** Data to examine follows **

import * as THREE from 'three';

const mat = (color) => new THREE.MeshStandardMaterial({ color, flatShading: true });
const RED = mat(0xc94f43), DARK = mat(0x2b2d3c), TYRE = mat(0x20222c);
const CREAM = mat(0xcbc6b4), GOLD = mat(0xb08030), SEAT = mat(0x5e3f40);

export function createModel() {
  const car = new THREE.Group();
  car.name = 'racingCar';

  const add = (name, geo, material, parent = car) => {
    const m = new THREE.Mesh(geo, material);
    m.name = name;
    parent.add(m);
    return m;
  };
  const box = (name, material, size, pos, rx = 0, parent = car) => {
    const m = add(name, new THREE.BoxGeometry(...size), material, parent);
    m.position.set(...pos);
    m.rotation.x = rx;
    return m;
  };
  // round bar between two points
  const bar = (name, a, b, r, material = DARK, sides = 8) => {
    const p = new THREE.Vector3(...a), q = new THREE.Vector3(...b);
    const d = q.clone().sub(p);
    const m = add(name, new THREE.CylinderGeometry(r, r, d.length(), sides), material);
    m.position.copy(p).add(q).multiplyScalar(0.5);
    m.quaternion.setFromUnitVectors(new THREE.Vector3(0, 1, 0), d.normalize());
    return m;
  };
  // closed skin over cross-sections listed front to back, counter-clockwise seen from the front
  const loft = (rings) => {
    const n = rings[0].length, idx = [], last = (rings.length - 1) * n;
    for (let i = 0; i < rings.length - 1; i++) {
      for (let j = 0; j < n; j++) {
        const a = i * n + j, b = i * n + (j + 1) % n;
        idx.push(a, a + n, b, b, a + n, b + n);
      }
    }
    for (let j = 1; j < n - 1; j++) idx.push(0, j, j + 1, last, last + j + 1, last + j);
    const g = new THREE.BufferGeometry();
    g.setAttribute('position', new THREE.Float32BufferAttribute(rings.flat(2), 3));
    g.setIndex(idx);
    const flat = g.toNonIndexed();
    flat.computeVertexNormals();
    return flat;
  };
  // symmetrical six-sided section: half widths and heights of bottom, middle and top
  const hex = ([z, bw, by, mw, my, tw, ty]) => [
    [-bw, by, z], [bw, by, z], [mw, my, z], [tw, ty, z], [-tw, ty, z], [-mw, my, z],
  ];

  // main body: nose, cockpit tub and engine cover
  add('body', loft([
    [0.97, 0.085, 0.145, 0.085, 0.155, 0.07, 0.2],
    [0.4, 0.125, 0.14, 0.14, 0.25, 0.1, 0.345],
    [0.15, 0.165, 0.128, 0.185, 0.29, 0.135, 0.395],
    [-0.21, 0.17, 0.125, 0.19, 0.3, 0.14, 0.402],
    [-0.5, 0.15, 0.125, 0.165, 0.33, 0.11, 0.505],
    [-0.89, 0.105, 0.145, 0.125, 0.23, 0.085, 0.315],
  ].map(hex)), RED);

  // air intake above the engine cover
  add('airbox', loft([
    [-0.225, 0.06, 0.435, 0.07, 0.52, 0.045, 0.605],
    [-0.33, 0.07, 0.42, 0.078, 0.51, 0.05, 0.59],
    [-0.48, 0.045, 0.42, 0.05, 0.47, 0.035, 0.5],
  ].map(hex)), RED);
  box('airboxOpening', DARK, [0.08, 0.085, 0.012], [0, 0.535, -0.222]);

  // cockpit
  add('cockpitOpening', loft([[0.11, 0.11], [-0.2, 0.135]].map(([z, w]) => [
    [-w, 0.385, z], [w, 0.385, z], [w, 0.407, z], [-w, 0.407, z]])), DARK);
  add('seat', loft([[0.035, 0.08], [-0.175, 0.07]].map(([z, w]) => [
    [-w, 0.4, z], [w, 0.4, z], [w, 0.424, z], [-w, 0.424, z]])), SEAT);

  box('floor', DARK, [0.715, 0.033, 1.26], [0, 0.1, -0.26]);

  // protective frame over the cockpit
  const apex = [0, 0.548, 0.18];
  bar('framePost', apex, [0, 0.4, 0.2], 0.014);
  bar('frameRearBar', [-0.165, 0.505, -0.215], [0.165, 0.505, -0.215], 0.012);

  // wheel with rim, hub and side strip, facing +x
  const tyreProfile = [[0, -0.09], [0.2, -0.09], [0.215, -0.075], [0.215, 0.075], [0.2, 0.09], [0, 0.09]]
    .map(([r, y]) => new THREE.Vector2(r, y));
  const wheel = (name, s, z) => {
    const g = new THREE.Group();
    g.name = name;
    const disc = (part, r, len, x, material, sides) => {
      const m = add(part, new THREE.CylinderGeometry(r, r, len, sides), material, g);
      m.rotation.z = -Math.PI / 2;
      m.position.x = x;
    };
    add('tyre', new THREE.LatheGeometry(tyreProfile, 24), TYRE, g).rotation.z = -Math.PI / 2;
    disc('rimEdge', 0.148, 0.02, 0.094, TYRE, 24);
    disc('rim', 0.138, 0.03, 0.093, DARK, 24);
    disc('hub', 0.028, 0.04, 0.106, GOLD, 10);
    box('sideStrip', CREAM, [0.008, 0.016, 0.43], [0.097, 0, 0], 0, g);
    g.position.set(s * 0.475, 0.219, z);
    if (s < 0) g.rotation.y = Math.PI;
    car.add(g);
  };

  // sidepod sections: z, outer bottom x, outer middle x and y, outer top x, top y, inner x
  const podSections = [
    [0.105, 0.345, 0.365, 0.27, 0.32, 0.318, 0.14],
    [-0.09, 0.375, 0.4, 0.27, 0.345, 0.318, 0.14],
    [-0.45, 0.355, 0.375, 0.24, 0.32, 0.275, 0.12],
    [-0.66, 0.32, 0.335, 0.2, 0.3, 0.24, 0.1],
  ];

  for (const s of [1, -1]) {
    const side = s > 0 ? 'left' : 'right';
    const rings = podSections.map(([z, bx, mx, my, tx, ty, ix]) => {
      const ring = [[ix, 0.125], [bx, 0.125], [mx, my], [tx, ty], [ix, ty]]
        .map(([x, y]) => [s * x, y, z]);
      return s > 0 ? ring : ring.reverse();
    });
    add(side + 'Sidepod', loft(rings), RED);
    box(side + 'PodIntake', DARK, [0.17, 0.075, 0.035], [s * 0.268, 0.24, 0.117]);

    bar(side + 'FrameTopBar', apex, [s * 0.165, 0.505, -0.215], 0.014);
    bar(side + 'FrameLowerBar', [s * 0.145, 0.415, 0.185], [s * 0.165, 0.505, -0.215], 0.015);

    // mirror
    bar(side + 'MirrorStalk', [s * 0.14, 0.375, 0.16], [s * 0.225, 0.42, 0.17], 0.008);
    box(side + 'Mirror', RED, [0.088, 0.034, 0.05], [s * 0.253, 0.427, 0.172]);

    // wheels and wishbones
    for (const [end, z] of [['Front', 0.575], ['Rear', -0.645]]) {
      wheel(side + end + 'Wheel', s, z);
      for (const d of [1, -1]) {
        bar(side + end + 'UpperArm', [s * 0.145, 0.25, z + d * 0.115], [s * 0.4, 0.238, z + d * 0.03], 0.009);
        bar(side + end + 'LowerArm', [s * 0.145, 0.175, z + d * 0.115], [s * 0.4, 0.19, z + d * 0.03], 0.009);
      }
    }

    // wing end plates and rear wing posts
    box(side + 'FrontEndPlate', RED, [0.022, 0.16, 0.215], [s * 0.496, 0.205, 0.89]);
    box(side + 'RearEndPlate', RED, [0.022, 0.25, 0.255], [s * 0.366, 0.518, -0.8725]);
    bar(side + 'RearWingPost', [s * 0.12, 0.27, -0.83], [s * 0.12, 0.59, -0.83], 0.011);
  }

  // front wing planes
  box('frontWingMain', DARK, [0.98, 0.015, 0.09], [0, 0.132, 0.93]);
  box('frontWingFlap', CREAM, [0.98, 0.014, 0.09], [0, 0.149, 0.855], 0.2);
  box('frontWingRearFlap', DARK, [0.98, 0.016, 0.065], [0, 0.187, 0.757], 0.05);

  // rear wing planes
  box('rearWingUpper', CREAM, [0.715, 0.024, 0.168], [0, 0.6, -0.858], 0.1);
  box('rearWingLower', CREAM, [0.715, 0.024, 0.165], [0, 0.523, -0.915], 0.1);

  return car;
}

** End of Data to examine **

• [Work request]:
Please return every line from the first one in the records above down to the line containing "const CREAM = mat(0xcbc6b4), GOLD", including both, exactly as written and nothing more.

• [Written answer]:
import * as THREE from 'three';

const mat = (color) => new THREE.MeshStandardMaterial({ color, flatShading: true });
const RED = mat(0xc94f43), DARK = mat(0x2b2d3c), TYRE = mat(0x20222c);
const CREAM = mat(0xcbc6b4), GOLD = mat(0xb08030), SEAT = mat(0x5e3f40);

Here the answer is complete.